Researchers at a UK university plan to develop a piezoelectric motor suitable for low-cost mass production by the end of the year.

Cranfield University hopes to commercialise the motor as a smaller, cheaper alternative to conventional electromagnetic motors used in a many everyday devices such as camera zoom lenses and toys.

Piezoelectric motors are based on the deformation that occurs when piezoelectric materials are subjected to an electric field, producing high-speed ultrasonic vibrations. Controlling this effect allows motors to be created with fewer parts than are needed for electromagnetic systems. Piezoelectric devices could offer a host of benefits over existing electromagnetic and electrostatic technologies, according to Cranfield.

The motors need no gears, have low power consumption and hold their position by friction locking when power is off.

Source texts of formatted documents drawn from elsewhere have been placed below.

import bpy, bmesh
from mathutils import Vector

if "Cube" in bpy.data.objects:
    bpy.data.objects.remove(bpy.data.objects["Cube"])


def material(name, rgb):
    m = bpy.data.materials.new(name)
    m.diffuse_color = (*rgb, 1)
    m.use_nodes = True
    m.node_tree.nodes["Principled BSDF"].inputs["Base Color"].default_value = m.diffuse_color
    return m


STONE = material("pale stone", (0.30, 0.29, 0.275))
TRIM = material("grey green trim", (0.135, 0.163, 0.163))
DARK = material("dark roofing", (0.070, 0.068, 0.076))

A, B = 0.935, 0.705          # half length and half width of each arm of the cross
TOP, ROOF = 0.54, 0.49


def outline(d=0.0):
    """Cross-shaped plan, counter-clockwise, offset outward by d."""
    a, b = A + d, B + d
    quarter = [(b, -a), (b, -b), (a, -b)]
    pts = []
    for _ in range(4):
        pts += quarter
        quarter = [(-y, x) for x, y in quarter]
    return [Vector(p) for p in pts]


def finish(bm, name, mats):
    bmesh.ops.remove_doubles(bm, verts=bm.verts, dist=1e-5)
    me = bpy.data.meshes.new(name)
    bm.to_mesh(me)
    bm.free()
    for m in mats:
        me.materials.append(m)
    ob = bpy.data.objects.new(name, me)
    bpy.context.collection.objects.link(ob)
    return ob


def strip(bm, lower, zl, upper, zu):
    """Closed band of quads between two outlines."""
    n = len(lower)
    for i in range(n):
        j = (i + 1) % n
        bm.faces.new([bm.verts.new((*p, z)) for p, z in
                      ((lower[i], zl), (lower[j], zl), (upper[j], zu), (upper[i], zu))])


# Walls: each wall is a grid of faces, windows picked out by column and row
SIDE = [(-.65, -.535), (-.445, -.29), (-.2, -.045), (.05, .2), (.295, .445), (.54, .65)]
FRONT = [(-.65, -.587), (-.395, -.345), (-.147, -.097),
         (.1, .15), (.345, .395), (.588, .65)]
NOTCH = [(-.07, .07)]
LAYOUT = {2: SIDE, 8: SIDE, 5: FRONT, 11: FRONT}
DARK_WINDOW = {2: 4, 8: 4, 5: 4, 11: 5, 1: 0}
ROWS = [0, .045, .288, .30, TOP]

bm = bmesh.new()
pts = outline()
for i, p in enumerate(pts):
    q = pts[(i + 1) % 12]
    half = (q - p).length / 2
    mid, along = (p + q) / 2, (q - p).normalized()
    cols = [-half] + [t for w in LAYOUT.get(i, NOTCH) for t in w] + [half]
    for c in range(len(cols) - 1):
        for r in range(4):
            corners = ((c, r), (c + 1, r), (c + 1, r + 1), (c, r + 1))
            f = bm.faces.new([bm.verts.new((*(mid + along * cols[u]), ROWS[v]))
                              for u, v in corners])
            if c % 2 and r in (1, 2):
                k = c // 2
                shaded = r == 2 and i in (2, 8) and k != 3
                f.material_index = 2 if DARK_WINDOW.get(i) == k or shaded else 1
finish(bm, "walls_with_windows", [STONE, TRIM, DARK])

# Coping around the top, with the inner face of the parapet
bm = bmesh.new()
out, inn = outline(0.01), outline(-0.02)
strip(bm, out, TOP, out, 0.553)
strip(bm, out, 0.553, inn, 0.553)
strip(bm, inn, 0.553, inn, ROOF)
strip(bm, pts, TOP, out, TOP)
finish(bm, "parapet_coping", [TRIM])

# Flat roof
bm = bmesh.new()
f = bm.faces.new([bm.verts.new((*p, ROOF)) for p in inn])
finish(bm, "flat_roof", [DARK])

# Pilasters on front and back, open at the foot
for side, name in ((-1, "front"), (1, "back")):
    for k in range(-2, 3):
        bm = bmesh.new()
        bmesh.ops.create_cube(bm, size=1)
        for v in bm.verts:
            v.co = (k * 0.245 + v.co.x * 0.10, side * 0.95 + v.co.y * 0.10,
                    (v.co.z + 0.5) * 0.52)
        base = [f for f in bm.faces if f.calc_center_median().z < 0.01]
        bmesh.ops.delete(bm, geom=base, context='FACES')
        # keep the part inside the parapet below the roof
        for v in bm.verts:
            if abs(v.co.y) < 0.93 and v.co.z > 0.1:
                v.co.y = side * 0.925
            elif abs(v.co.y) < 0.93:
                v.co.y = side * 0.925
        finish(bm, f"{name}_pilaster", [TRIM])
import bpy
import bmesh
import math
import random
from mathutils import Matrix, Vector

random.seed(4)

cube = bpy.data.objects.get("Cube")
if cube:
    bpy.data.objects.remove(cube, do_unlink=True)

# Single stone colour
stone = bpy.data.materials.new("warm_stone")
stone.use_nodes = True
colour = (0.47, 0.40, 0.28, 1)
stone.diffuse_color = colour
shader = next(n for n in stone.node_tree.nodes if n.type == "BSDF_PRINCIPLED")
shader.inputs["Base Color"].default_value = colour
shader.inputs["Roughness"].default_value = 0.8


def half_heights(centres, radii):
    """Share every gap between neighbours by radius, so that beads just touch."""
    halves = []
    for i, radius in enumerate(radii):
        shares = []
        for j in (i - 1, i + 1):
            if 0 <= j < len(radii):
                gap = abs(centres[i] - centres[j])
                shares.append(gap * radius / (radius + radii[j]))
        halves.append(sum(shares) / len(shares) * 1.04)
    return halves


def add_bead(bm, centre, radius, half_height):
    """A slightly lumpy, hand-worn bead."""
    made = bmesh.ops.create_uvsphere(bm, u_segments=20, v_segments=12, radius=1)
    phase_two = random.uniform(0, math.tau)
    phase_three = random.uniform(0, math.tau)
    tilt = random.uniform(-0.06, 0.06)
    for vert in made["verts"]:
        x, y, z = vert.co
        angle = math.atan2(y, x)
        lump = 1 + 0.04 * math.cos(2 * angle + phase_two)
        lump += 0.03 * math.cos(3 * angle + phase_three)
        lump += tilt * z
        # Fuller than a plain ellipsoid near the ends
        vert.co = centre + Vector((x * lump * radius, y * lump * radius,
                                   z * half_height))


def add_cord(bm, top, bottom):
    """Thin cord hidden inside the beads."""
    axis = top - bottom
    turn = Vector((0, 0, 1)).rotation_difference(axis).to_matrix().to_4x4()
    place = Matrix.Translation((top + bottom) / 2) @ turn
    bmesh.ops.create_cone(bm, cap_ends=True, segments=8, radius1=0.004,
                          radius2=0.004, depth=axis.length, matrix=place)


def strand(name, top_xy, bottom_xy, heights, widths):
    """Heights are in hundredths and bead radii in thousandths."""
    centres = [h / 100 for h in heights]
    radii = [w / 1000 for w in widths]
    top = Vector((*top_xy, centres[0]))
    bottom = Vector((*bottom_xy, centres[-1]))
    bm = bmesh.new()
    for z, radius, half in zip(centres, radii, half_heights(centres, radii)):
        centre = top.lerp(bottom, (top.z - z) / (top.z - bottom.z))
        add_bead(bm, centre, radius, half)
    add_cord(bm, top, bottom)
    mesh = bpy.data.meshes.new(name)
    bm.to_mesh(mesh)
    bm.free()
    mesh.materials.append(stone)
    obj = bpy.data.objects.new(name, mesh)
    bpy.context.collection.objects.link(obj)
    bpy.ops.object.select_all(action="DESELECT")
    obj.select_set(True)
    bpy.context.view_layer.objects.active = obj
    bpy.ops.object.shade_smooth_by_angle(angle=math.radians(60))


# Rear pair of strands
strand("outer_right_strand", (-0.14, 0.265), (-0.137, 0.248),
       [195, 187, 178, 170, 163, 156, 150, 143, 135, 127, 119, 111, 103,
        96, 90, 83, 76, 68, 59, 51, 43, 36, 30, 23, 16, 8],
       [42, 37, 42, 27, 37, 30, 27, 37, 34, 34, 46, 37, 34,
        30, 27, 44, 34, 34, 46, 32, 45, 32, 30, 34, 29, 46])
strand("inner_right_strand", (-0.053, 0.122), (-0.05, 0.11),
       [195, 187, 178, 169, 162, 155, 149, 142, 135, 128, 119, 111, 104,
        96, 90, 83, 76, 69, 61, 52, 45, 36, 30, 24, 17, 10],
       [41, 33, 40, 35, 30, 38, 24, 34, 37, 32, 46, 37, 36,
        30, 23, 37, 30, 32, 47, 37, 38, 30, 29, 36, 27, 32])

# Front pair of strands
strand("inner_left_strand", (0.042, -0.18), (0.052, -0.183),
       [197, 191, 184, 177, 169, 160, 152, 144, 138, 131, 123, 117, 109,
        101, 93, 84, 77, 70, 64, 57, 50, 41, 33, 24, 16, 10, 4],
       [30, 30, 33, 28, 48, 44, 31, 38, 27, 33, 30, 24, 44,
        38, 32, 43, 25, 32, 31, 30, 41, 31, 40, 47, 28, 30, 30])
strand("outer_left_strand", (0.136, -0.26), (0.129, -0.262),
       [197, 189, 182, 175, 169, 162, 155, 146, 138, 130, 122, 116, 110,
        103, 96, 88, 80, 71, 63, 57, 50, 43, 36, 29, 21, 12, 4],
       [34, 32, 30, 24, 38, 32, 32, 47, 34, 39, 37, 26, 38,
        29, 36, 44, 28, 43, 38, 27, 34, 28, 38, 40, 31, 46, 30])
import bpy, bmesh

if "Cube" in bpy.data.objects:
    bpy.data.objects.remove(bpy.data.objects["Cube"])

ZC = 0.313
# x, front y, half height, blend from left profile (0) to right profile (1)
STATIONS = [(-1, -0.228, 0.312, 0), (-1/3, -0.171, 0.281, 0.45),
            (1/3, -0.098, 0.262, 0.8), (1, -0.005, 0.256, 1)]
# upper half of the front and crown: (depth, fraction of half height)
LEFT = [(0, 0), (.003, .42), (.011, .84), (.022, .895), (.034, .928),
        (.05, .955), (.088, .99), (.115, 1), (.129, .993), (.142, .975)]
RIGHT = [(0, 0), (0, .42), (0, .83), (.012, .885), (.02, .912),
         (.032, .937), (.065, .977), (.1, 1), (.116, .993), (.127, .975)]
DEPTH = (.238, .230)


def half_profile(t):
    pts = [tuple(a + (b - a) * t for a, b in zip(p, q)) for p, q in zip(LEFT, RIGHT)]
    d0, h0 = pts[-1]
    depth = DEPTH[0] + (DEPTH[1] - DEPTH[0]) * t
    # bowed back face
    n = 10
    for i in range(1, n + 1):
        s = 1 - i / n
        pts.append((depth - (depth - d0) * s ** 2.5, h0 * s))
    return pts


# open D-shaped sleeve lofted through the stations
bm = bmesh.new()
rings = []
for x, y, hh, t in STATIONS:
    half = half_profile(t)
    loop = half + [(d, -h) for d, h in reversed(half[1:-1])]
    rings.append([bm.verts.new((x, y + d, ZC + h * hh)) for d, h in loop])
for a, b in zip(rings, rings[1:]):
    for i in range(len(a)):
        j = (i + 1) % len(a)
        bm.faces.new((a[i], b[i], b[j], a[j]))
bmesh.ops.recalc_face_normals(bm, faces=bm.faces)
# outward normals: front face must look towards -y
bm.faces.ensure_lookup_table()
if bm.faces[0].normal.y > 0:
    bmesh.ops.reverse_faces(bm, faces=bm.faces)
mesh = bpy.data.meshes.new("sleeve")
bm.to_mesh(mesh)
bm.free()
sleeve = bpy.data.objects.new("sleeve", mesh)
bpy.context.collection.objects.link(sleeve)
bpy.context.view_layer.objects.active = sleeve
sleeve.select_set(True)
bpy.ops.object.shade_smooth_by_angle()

Rotation can be reversed simply by reversing the electric field, while they also offer good stop/start response and a greater torque-to-weight ratio. While Japan has forged ahead with the development of the technology, Cranfield claimed the UK, and Europe in general, have lagged behind.

The university has been working on new designs for piezoelectric motors for several years, and now plans to develop a working prototype capable of commercial production by the end of the year based on work patented during earlier research.

Professor Roger Whatmore of Cranfield’s School of Industrial & Manufacturing Science, said that the motor had been tested for use in mechanical devices in a range of sizes down to nanoscale.

‘We’ve now got to engineer it into a demonstrator and see if we can lay the foundations for building a business.’

Whatmore said the motor could be used in many mass-market consumer electronics applications, ranging from toys and cameras to the vibrating mechanism in mobile phones. ‘There are many devices in which you need small, low-cost motors,’ he said.

Whatmore said he hoped the motor could be manufactured at a cost ‘in the tens of pence’.

The prototype project is backed by a six-month grant from the EPSRC. Cranfield is also engaged in other research relating to piezoelectric technology, including the development of lightweight motors for micro-aircraft.